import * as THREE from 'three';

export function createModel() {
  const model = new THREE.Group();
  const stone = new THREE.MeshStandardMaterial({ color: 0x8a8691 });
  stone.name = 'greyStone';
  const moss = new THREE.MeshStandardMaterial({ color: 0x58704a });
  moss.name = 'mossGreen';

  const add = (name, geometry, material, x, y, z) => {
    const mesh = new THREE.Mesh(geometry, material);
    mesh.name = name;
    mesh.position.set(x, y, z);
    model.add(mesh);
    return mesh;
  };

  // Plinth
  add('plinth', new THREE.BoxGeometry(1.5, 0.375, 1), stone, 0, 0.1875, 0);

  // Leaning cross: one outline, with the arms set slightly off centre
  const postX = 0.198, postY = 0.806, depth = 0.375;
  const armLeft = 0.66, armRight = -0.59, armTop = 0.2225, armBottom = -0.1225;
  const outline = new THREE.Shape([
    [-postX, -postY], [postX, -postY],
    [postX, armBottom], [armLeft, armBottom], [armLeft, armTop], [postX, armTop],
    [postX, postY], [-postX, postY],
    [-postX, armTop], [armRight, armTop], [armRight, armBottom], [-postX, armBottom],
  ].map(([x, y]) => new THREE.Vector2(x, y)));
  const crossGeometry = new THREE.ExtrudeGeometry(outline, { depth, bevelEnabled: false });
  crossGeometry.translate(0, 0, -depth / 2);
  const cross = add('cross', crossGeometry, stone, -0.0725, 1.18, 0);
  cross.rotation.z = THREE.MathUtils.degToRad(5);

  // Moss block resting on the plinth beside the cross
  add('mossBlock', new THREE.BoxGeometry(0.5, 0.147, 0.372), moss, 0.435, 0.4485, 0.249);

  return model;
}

• Task brief: Give back exactly the lines from the first line of the records through the line holding "beside the cross", including both of those lines and leaving out all others.

• Reply to the exercise:
import * as THREE from 'three';

export function createModel() {
  const model = new THREE.Group();
  const stone = new THREE.MeshStandardMaterial({ color: 0x8a8691 });
  stone.name = 'greyStone';
  const moss = new THREE.MeshStandardMaterial({ color: 0x58704a });
  moss.name = 'mossGreen';

  const add = (name, geometry, material, x, y, z) => {
    const mesh = new THREE.Mesh(geometry, material);
    mesh.name = name;
    mesh.position.set(x, y, z);
    model.add(mesh);
    return mesh;
  };

  // Plinth
  add('plinth', new THREE.BoxGeometry(1.5, 0.375, 1), stone, 0, 0.1875, 0);

  // Leaning cross: one outline, with the arms set slightly off centre
  const postX = 0.198, postY = 0.806, depth = 0.375;
  const armLeft = 0.66, armRight = -0.59, armTop = 0.2225, armBottom = -0.1225;
  const outline = new THREE.Shape([
    [-postX, -postY], [postX, -postY],
    [postX, armBottom], [armLeft, armBottom], [armLeft, armTop], [postX, armTop],
    [postX, postY], [-postX, postY],
    [-postX, armTop], [armRight, armTop], [armRight, armBottom], [-postX, armBottom],
  ].map(([x, y]) => new THREE.Vector2(x, y)));
  const crossGeometry = new THREE.ExtrudeGeometry(outline, { depth, bevelEnabled: false });
  crossGeometry.translate(0, 0, -depth / 2);
  const cross = add('cross', crossGeometry, stone, -0.0725, 1.18, 0);
  cross.rotation.z = THREE.MathUtils.degToRad(5);

  // Moss block resting on the plinth beside the cross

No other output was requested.